EU Parliament votes for stronger emissions regulations, German automakers lobby for weaker rules

The European Parliament has voted to mandate a 20% cut in CO2 emissions from new cars and vans in 2025 and a 40% reduction in 2030. The EU’s elected chamber rejected the European Commission’s more modest proposal of a 30% cut in 2030 compared to 2021 emission levels. The Parliament’s plan includes penalties for automakers… Read more »

German automakers struggle to find a profitable road to electrification

It has gradually become apparent that Big Auto’s reluctance to embrace EVs is not due to mere Luddism or fear of the future. There are several reasons to believe that electrification will take a major bite out of industry profits, as Daimler execs acknowledged in March.
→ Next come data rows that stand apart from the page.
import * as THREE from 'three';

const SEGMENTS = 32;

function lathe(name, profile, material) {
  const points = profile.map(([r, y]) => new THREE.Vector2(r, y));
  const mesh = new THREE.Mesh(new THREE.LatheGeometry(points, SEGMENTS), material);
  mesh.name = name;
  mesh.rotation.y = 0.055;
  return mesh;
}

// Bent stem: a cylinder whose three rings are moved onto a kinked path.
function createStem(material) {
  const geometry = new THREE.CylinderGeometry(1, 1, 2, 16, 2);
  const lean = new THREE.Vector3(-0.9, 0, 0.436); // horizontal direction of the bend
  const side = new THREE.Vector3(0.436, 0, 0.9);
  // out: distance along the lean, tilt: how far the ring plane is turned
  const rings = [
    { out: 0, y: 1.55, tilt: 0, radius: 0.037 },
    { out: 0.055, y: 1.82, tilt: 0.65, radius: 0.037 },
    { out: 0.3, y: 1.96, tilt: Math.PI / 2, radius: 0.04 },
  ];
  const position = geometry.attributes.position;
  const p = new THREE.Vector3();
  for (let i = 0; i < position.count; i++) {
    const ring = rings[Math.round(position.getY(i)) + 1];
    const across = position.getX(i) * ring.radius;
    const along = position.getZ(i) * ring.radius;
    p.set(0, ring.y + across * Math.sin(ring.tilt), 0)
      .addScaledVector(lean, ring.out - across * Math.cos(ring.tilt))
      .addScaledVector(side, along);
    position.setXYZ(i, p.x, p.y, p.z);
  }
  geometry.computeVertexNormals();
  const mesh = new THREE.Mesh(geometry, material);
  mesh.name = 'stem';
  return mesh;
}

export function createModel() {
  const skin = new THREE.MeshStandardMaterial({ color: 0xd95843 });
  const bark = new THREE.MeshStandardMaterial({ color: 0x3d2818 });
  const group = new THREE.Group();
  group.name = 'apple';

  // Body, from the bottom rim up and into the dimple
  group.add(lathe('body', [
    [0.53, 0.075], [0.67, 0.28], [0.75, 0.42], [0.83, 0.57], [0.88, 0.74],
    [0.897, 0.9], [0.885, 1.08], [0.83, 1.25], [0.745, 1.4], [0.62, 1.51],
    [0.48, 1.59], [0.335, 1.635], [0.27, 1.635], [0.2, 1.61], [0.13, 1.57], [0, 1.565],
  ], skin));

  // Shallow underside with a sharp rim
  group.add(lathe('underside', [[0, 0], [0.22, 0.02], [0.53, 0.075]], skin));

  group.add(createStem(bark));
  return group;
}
Now Volkswagen has warned that its stated plan to… Read more »

Volkswagen announces We Share electric car sharing service in Berlin

Volkswagen plans to launch an electric car sharing service in several major cities under its We Share brand. The first fleet of vehicles will be rolled out in Berlin, and will include 1,500 e-Golf when the service begins operating in the second quarter of 2019, with an additional 500 e-up! to follow later. VW says… Read more »

Tesla gives, and the German government takes away: Model S buyers must pay back €4,000 incentives

Are German Model S buyers eligible for the government’s €4,000 EV incentive? Well, it’s complicated. Back in 2016, when Germany introduced its current purchase incentive program, it excluded vehicles with a starting price over €60,000. The details of the program were negotiated by the government and German automakers, who are providing some of the funding…. Read more »